**Assignment**
Set down the records exactly as they stand, except for any pictures, which you should omit.

Document images with source code:
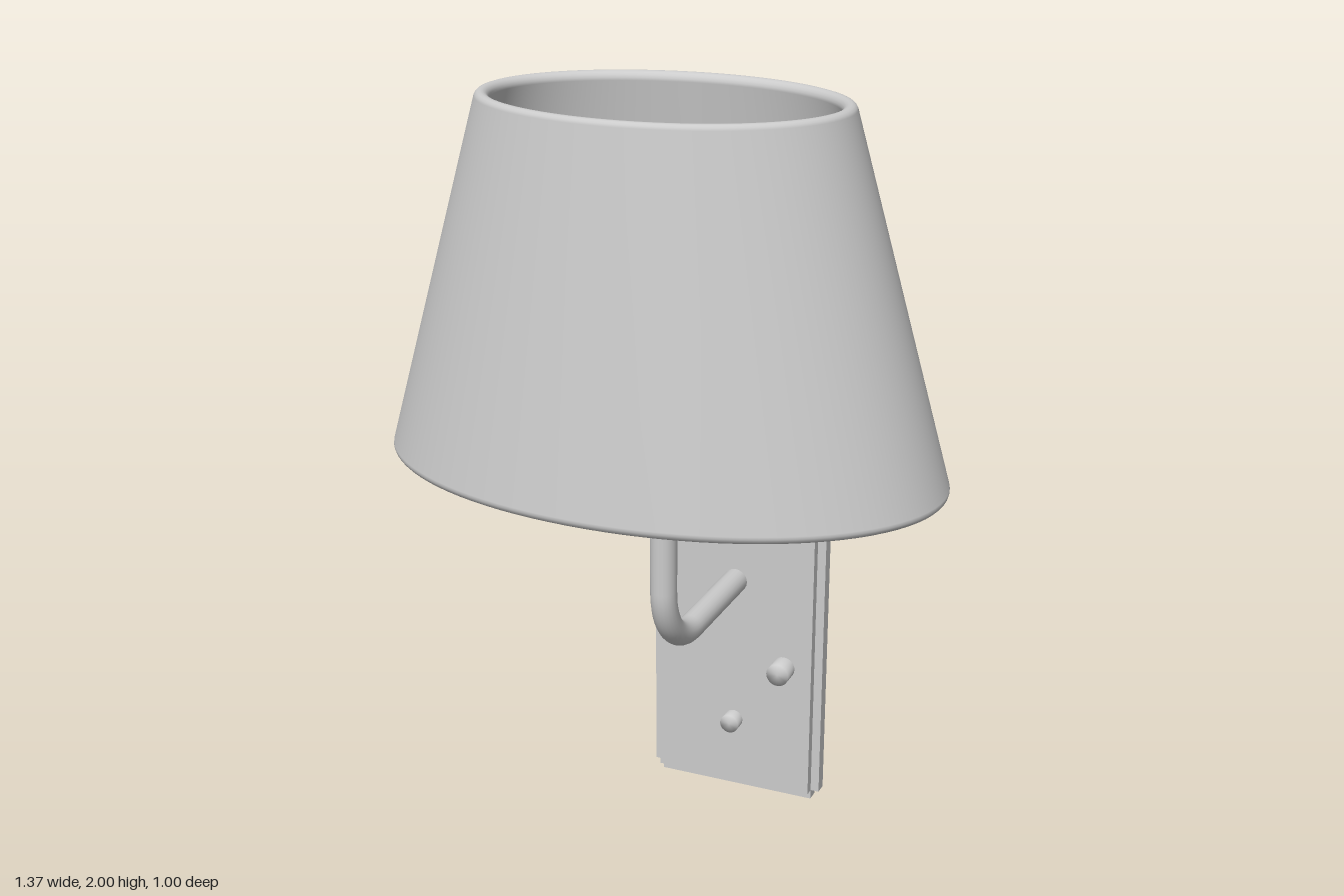
import * as THREE from 'three';
import { mergeVertices } from 'three/addons/utils/BufferGeometryUtils.js';

const AXIS_Z = 0.063; // depth of the vertical lamp axis

export function createModel() {
  const group = new THREE.Group();
  const material = new THREE.MeshStandardMaterial({ color: 0xcccccc });

  function add(name, geometry, x = 0, y = 0, z = 0) {
    const mesh = new THREE.Mesh(geometry, material);
    mesh.name = name;
    mesh.position.set(x, y, z);
    group.add(mesh);
    return mesh;
  }

  const lathe = (points, segments = 32) =>
    new THREE.LatheGeometry(points.map(([r, y]) => new THREE.Vector2(r, y)), segments);

  // Wall plate: front and back slabs around a core that overhangs with notched corners
  add('wallPlate', new THREE.BoxGeometry(0.44, 1.2, 0.085), 0, 0.627, -0.4575);
  add('wallPlateSideLip', new THREE.BoxGeometry(0.486, 1.2, 0.034), 0, 0.627, -0.4575);
  add('wallPlateEndLip', new THREE.BoxGeometry(0.44, 1.254, 0.034), 0, 0.627, -0.4575);

  // Screws and switch knob, turned so their axis points forward
  for (const [name, x, y, r, h] of [
    ['lowerScrew', 0, 0.216, 0.026, 0.035],
    ['upperScrew', 0, 1.1, 0.026, 0.035],
    ['switchKnob', 0.142, 0.4, 0.031, 0.05],
  ]) {
    const knob = add(name, lathe([[r, -0.01], [r, h], [0, h]], 24), x, y, -0.415);
    knob.rotation.x = Math.PI / 2;
  }

  // Bent arm: out of the plate, a quarter bend, then up to the socket
  const bend = 0.17, armY = 0.632;
  const arm = new THREE.CurvePath();
  const a = new THREE.Vector3(0, armY, -0.43);
  const b = new THREE.Vector3(0, armY, AXIS_Z - bend);
  const c = new THREE.Vector3(0, armY + bend, AXIS_Z);
  const d = new THREE.Vector3(0, 1.14, AXIS_Z);
  const k = bend * 0.5523;
  arm.add(new THREE.LineCurve3(a, b));
  arm.add(new THREE.CubicBezierCurve3(
    b, new THREE.Vector3(0, armY, b.z + k), new THREE.Vector3(0, c.y - k, AXIS_Z), c));
  arm.add(new THREE.LineCurve3(c, d));
  add('arm', new THREE.TubeGeometry(arm, 80, 0.033, 20));

  // Socket and bulb
  add('socket', new THREE.CylinderGeometry(0.073, 0.073, 0.12, 32), 0, 1.18, AXIS_Z);
  add('socketCollar', new THREE.CylinderGeometry(0.06, 0.066, 0.09, 32), 0, 1.28, AXIS_Z);
  add('bulb', new THREE.SphereGeometry(0.149, 40, 28), 0, 1.44, AXIS_Z);

  // Oval shade: closed wall profile with rounded rims
  const wall = 0.017, top = [0.423, 1.983], bottom = [0.668, 1.147];
  const slope = Math.atan2(bottom[0] - top[0], top[1] - bottom[1]);
  const profile = [];
  for (const [centre, start] of [[top, slope], [bottom, slope + Math.PI]]) {
    for (let i = 0; i <= 8; i++) {
      const t = start + (i / 8) * Math.PI;
      profile.push([centre[0] + wall * Math.cos(t), centre[1] + wall * Math.sin(t)]);
    }
  }
  profile.push(profile[0]);
  let shade = lathe(profile, 96);
  const p = shade.attributes.position;
  // Squash in depth, more strongly towards the bottom
  for (let i = 0; i < p.count; i++) {
    const r = Math.hypot(p.getX(i), p.getZ(i));
    const narrowing = THREE.MathUtils.mapLinear(p.getY(i), 1.13, 2, 0.25, 0.125);
    p.setZ(i, p.getZ(i) * (r - narrowing) / r);
  }
  shade.deleteAttribute('uv');
  shade.deleteAttribute('normal');
  shade = mergeVertices(shade);
  shade.computeVertexNormals();
  add('shade', shade, 0, 0, AXIS_Z);

  // Three spokes carrying the shade from the socket
  const spokeY = 1.19;
  for (const degrees of [0, 129, 223]) {
    const t = THREE.MathUtils.degToRad(degrees);
    const cos = Math.cos(t), sin = Math.sin(t);
    const length = 1 / Math.hypot(cos / 0.65, sin / 0.415);
    const spoke = add('shadeSpoke', new THREE.CylinderGeometry(0.013, 0.013, length, 12),
      cos * length / 2, spokeY, AXIS_Z + sin * length / 2);
    spoke.quaternion.setFromUnitVectors(
      new THREE.Vector3(0, 1, 0), new THREE.Vector3(cos, 0, sin));
  }

  return group;
}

**Answer box**
import * as THREE from 'three';
import { mergeVertices } from 'three/addons/utils/BufferGeometryUtils.js';

const AXIS_Z = 0.063; // depth of the vertical lamp axis

export function createModel() {
  const group = new THREE.Group();
  const material = new THREE.MeshStandardMaterial({ color: 0xcccccc });

  function add(name, geometry, x = 0, y = 0, z = 0) {
    const mesh = new THREE.Mesh(geometry, material);
    mesh.name = name;
    mesh.position.set(x, y, z);
    group.add(mesh);
    return mesh;
  }

  const lathe = (points, segments = 32) =>
    new THREE.LatheGeometry(points.map(([r, y]) => new THREE.Vector2(r, y)), segments);

  // Wall plate: front and back slabs around a core that overhangs with notched corners
  add('wallPlate', new THREE.BoxGeometry(0.44, 1.2, 0.085), 0, 0.627, -0.4575);
  add('wallPlateSideLip', new THREE.BoxGeometry(0.486, 1.2, 0.034), 0, 0.627, -0.4575);
  add('wallPlateEndLip', new THREE.BoxGeometry(0.44, 1.254, 0.034), 0, 0.627, -0.4575);

  // Screws and switch knob, turned so their axis points forward
  for (const [name, x, y, r, h] of [
    ['lowerScrew', 0, 0.216, 0.026, 0.035],
    ['upperScrew', 0, 1.1, 0.026, 0.035],
    ['switchKnob', 0.142, 0.4, 0.031, 0.05],
  ]) {
    const knob = add(name, lathe([[r, -0.01], [r, h], [0, h]], 24), x, y, -0.415);
    knob.rotation.x = Math.PI / 2;
  }

  // Bent arm: out of the plate, a quarter bend, then up to the socket
  const bend = 0.17, armY = 0.632;
  const arm = new THREE.CurvePath();
  const a = new THREE.Vector3(0, armY, -0.43);
  const b = new THREE.Vector3(0, armY, AXIS_Z - bend);
  const c = new THREE.Vector3(0, armY + bend, AXIS_Z);
  const d = new THREE.Vector3(0, 1.14, AXIS_Z);
  const k = bend * 0.5523;
  arm.add(new THREE.LineCurve3(a, b));
  arm.add(new THREE.CubicBezierCurve3(
    b, new THREE.Vector3(0, armY, b.z + k), new THREE.Vector3(0, c.y - k, AXIS_Z), c));
  arm.add(new THREE.LineCurve3(c, d));
  add('arm', new THREE.TubeGeometry(arm, 80, 0.033, 20));

  // Socket and bulb
  add('socket', new THREE.CylinderGeometry(0.073, 0.073, 0.12, 32), 0, 1.18, AXIS_Z);
  add('socketCollar', new THREE.CylinderGeometry(0.06, 0.066, 0.09, 32), 0, 1.28, AXIS_Z);
  add('bulb', new THREE.SphereGeometry(0.149, 40, 28), 0, 1.44, AXIS_Z);

  // Oval shade: closed wall profile with rounded rims
  const wall = 0.017, top = [0.423, 1.983], bottom = [0.668, 1.147];
  const slope = Math.atan2(bottom[0] - top[0], top[1] - bottom[1]);
  const profile = [];
  for (const [centre, start] of [[top, slope], [bottom, slope + Math.PI]]) {
    for (let i = 0; i <= 8; i++) {
      const t = start + (i / 8) * Math.PI;
      profile.push([centre[0] + wall * Math.cos(t), centre[1] + wall * Math.sin(t)]);
    }
  }
  profile.push(profile[0]);
  let shade = lathe(profile, 96);
  const p = shade.attributes.position;
  // Squash in depth, more strongly towards the bottom
  for (let i = 0; i < p.count; i++) {
    const r = Math.hypot(p.getX(i), p.getZ(i));
    const narrowing = THREE.MathUtils.mapLinear(p.getY(i), 1.13, 2, 0.25, 0.125);
    p.setZ(i, p.getZ(i) * (r - narrowing) / r);
  }
  shade.deleteAttribute('uv');
  shade.deleteAttribute('normal');
  shade = mergeVertices(shade);
  shade.computeVertexNormals();
  add('shade', shade, 0, 0, AXIS_Z);

  // Three spokes carrying the shade from the socket
  const spokeY = 1.19;
  for (const degrees of [0, 129, 223]) {
    const t = THREE.MathUtils.degToRad(degrees);
    const cos = Math.cos(t), sin = Math.sin(t);
    const length = 1 / Math.hypot(cos / 0.65, sin / 0.415);
    const spoke = add('shadeSpoke', new THREE.CylinderGeometry(0.013, 0.013, length, 12),
      cos * length / 2, spokeY, AXIS_Z + sin * length / 2);
    spoke.quaternion.setFromUnitVectors(
      new THREE.Vector3(0, 1, 0), new THREE.Vector3(cos, 0, sin));
  }

  return group;
}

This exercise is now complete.